Mets Make a Deal: Francisco Rodriguez Comes to Flushing

Michael GasparinoCorrespondent IDecember 10, 2008

Like a zit on the forehead, the Mets' most glaring need this offseason was relief pitching, beginning with the closer. Francisco Rodriguez was the biggest fish out there, coming off a record 62-save season for the Angels of Anaheim, but talk of a five- or six-year deal made it seem that the Mets would have to settle for less.

The Mets, luckily, had the market working in their favor, and with the supply of closers exceeding the demand, K-Rod would find nothing close to the five-year, $75 million contract his agent had his sights set on.

So K-Rod "settled" for three years and $37 million from the Mets, who could have the second coming of Mariano Rivera locking down games for them while the original article continues to break down across town.

Despite the whispers of declining velocity and a downward trend in certain statistics, K-Rod was hands-down the top closer available and has been one of the top closers in the game the last several seasons—and he turns 27 in January.

Omar Minaya has now landed two elite pitchers in their prime in each of the last two seasons. Not bad for a guy who also signed Luis Castillo.

You can’t argue with the cost or the terms. The value of a good closer was hammered home last season, when the Mets blew a mind-boggling 29 saves. Had a couple of those been converted, they win the division and not the Phillies, who enjoyed a perfect season from Brad Lidge.

The Mets certainly aren't done. Another starter is needed, and there's still a chance that they can keep Oliver Perez. Anyone but Jon Garland, please. And if the rumors are true that the Cubs and Mets have discussed Aaron Heilman for Jason Marquis, you do that deal in a heartbeat, even if the Cubs aren't willing to eat as much of Marquis' contract as the Mets would like.

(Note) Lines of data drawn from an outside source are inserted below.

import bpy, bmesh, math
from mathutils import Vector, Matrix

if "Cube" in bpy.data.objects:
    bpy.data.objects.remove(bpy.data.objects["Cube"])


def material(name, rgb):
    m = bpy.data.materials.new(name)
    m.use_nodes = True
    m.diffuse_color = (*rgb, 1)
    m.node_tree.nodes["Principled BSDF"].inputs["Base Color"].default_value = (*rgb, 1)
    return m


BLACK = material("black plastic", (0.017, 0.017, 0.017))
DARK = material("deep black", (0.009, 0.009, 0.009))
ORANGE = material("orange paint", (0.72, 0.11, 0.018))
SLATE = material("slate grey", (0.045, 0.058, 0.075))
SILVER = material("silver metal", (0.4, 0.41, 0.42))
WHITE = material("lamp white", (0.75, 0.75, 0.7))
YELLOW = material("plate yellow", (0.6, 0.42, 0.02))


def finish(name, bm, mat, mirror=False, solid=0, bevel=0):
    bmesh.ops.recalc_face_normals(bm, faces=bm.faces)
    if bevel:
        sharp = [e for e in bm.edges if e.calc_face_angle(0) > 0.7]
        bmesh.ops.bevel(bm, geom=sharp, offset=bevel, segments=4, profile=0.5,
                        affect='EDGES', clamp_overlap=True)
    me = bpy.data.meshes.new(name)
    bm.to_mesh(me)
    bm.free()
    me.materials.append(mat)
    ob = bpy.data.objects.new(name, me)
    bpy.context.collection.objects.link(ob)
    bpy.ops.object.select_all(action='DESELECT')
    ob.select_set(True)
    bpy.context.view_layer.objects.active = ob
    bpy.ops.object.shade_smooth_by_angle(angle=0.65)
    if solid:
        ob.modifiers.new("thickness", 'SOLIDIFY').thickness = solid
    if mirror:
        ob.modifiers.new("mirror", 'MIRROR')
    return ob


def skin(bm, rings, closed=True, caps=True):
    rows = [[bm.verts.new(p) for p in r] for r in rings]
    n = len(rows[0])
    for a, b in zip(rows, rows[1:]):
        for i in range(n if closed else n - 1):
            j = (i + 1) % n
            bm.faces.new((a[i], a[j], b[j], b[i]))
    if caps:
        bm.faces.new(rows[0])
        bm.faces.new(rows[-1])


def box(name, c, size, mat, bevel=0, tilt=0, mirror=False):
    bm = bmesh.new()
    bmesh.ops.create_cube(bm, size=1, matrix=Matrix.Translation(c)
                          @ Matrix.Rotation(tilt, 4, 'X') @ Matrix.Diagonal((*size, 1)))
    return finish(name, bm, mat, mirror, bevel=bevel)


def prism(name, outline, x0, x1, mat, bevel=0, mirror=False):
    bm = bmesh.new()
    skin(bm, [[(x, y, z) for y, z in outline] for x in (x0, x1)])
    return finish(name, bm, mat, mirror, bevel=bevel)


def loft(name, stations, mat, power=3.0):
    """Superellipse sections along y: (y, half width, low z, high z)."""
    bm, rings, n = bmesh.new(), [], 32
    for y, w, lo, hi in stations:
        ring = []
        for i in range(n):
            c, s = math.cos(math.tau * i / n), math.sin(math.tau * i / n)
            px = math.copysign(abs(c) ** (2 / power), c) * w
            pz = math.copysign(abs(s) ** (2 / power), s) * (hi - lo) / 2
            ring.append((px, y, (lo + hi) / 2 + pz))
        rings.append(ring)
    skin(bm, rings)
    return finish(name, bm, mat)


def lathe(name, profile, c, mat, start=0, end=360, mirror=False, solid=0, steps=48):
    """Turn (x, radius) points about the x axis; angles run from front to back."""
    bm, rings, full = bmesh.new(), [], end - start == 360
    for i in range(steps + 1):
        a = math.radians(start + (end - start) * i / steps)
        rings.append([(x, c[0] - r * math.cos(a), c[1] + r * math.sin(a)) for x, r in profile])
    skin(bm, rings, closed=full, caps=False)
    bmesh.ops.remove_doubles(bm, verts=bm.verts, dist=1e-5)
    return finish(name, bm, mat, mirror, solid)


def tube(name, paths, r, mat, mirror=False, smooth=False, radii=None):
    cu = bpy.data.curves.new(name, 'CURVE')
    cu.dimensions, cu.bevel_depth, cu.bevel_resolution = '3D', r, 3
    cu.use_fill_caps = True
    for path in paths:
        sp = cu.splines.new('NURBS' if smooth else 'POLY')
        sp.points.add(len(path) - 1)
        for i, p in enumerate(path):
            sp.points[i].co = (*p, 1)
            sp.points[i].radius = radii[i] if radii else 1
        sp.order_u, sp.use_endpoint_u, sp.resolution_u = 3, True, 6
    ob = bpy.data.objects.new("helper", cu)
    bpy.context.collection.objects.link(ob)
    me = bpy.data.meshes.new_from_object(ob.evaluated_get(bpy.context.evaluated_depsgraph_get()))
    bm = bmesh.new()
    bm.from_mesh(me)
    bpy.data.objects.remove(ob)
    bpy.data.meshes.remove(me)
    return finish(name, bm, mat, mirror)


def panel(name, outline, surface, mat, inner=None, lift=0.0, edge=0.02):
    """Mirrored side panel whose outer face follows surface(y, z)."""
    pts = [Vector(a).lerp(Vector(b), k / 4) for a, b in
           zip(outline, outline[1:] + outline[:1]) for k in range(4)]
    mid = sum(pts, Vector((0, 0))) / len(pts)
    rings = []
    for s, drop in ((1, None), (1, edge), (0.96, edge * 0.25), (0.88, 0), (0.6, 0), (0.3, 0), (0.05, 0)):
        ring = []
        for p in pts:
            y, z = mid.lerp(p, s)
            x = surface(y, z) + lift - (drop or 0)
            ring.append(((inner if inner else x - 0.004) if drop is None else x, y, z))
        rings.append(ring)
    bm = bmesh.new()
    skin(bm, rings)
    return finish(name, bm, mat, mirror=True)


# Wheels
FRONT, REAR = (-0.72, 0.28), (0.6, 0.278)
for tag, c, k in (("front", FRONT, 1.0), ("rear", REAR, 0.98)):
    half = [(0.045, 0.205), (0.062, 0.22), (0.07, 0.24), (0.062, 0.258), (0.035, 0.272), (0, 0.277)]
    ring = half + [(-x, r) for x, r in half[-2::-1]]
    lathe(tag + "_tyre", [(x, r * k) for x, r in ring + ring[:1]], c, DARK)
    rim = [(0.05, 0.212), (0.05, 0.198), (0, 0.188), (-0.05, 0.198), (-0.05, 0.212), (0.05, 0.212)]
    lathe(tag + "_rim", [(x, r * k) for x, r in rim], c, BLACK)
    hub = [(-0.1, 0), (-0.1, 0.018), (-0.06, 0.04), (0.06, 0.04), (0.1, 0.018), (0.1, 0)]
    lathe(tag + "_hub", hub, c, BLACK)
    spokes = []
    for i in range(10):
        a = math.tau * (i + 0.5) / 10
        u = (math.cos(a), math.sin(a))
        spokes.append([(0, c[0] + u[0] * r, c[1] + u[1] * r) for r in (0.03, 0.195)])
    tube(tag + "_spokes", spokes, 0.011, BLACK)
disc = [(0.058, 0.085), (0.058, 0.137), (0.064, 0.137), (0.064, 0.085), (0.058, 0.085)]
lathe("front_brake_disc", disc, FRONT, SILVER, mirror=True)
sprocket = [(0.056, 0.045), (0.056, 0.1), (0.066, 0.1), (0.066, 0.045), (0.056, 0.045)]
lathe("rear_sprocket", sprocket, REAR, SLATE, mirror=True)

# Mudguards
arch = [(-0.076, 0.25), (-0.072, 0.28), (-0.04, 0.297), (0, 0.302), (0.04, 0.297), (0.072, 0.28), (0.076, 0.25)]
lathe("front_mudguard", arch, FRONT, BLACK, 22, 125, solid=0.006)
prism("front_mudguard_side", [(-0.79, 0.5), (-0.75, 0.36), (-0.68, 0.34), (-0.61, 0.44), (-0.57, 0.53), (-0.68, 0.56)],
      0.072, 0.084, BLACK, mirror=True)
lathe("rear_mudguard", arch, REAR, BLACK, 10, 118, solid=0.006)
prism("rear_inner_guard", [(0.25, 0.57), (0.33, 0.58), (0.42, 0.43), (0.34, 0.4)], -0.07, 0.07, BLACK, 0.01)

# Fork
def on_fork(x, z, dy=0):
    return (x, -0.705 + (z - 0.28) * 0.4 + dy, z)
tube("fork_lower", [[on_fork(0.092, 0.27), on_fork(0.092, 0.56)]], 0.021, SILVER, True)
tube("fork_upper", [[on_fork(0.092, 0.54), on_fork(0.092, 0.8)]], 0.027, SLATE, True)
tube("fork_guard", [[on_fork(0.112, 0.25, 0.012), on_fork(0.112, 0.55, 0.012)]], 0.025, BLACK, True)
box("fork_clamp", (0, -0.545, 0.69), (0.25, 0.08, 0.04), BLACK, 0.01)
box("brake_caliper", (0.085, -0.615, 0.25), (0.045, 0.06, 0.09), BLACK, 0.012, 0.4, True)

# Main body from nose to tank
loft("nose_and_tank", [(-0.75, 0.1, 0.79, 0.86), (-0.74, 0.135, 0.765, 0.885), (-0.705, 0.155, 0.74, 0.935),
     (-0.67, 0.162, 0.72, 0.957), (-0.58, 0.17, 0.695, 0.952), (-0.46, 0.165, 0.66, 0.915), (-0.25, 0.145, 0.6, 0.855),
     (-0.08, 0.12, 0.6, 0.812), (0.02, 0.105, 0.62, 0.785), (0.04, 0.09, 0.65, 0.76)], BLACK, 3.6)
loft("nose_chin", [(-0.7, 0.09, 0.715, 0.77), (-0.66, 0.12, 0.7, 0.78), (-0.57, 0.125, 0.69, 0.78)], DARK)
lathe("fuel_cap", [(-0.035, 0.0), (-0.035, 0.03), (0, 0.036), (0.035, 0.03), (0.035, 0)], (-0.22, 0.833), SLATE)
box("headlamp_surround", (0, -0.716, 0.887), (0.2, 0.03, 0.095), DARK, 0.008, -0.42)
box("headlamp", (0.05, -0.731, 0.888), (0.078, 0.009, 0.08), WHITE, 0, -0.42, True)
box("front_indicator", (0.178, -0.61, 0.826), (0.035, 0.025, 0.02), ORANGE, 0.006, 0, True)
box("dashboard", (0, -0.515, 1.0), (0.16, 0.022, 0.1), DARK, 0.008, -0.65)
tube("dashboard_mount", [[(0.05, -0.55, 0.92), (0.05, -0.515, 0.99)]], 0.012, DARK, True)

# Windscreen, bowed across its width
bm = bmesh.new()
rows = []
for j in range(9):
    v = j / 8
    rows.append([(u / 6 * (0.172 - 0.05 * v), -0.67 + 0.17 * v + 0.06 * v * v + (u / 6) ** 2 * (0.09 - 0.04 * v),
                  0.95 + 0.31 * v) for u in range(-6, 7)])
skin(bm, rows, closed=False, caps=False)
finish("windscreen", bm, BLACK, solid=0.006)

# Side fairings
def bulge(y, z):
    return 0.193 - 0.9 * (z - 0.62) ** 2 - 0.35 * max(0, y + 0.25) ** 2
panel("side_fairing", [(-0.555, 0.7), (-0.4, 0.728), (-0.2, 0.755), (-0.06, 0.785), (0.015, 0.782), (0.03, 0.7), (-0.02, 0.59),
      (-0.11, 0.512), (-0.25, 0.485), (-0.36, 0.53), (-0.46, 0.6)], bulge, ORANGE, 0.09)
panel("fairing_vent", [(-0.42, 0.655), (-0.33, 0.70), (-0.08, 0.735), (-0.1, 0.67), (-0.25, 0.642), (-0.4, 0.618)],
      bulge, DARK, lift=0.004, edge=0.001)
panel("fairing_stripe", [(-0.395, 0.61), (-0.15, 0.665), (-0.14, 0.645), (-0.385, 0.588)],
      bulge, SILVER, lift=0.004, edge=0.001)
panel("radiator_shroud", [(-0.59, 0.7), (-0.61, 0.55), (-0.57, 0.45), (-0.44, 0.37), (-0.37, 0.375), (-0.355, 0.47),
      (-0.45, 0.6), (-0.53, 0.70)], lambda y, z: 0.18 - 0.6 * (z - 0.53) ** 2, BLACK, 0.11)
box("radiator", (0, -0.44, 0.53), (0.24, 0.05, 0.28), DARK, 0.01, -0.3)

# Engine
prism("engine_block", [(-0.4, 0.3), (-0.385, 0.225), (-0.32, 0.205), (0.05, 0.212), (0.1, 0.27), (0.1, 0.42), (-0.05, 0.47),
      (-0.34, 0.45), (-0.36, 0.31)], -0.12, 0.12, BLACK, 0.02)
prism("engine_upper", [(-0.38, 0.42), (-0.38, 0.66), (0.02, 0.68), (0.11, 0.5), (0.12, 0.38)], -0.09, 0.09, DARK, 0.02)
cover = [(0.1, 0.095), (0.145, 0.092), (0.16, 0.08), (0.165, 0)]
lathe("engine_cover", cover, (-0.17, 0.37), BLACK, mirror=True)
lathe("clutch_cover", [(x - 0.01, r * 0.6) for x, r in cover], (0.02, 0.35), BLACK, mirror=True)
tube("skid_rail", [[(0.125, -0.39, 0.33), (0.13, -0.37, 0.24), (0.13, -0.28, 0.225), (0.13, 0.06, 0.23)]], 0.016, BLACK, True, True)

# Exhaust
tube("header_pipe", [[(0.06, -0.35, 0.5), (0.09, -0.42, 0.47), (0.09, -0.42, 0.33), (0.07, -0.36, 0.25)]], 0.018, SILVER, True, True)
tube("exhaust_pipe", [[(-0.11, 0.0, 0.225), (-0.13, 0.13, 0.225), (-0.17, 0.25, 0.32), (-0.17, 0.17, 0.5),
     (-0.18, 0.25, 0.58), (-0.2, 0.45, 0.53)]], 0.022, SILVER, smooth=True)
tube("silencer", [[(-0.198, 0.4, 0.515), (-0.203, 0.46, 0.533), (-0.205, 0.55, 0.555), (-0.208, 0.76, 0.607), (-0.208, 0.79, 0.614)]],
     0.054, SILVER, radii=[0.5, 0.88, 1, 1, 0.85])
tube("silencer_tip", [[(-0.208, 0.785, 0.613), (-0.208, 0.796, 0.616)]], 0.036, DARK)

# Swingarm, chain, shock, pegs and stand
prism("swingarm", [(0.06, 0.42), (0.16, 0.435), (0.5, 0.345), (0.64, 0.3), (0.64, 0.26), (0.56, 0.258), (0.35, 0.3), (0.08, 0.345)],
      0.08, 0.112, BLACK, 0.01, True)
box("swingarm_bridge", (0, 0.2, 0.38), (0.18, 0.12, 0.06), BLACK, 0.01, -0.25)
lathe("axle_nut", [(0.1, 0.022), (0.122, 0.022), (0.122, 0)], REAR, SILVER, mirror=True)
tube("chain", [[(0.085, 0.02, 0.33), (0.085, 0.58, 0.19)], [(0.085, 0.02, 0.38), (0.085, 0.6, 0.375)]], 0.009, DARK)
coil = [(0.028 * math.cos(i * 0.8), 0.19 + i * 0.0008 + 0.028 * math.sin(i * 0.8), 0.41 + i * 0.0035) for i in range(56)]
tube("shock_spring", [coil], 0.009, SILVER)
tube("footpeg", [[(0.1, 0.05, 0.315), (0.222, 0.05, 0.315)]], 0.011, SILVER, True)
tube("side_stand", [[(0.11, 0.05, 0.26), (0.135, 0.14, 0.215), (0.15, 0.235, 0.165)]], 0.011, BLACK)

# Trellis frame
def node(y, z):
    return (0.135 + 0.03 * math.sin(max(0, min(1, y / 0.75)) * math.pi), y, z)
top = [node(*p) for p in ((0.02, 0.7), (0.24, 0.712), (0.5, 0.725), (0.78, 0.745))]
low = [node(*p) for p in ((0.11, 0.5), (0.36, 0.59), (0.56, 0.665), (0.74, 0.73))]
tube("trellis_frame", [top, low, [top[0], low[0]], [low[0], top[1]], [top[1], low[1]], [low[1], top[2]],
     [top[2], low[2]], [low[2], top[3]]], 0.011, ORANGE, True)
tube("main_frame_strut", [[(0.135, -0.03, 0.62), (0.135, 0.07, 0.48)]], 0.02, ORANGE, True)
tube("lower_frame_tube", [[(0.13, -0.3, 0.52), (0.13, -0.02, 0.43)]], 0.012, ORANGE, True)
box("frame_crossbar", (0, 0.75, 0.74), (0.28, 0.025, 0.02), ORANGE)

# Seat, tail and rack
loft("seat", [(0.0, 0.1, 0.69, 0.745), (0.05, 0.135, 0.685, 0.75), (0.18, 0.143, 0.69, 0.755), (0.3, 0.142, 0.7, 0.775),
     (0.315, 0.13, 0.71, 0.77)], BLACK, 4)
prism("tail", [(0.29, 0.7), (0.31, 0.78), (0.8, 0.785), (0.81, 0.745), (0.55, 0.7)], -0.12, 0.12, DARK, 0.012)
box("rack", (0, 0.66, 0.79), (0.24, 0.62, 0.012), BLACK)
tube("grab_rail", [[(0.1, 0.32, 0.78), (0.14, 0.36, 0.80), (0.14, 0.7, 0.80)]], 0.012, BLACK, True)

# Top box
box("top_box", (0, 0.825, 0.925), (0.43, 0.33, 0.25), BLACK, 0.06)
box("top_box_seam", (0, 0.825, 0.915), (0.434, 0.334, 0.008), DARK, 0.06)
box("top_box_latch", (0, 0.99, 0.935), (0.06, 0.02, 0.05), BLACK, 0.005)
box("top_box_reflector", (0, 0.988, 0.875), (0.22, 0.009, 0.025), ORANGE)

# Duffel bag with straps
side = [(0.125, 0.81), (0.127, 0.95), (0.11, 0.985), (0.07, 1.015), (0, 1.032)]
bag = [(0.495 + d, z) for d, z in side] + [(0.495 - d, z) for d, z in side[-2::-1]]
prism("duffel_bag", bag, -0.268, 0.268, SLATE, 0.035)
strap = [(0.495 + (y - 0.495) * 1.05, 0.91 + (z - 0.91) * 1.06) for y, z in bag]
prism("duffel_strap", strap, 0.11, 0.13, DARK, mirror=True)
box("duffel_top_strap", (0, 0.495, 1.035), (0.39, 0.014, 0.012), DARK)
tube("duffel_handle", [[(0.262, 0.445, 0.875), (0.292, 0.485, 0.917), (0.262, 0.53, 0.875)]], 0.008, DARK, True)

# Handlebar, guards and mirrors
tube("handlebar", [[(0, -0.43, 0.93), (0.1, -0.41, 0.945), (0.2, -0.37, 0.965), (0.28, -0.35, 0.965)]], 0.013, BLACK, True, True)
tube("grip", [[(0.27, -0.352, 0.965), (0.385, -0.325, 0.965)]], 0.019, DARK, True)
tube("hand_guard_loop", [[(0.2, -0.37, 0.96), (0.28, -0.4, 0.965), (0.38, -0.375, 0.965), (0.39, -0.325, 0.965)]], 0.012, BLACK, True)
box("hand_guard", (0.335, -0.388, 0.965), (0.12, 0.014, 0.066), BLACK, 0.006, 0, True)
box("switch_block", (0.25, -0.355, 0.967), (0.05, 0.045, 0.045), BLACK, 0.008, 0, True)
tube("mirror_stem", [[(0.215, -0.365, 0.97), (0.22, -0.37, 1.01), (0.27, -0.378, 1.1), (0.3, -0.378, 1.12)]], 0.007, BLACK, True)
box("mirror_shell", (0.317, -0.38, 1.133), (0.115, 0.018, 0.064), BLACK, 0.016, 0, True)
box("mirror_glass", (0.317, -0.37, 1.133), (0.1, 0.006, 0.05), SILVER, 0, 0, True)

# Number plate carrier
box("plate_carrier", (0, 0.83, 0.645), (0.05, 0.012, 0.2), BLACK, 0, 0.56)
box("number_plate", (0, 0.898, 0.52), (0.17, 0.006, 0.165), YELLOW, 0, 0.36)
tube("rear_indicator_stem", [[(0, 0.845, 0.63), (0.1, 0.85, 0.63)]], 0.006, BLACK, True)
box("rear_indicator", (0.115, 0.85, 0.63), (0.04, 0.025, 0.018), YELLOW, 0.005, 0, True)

Perhaps Step Three in the Mets' retooling is to land Orlando Hudson, who reportedly wants to come to New York. He'd be a terrific addition to the lineup and would allow the Mets to leave Dan Murphy in the outfield, where he could platoon with Fernando Tatis or another low-rent option.

Another reliever or two would also help, but getting K-Rod was the most important piece of the puzzle, and he should flourish at Citi Field. He obviously has amazing stuff, but he also has plenty of confidence and flair. Between Jose Reyes dancing in the dugout and K-Rod's exultations after closing a game, teams will hate the Mets more than ever.

Which is just fine. It will make winning that much sweeter.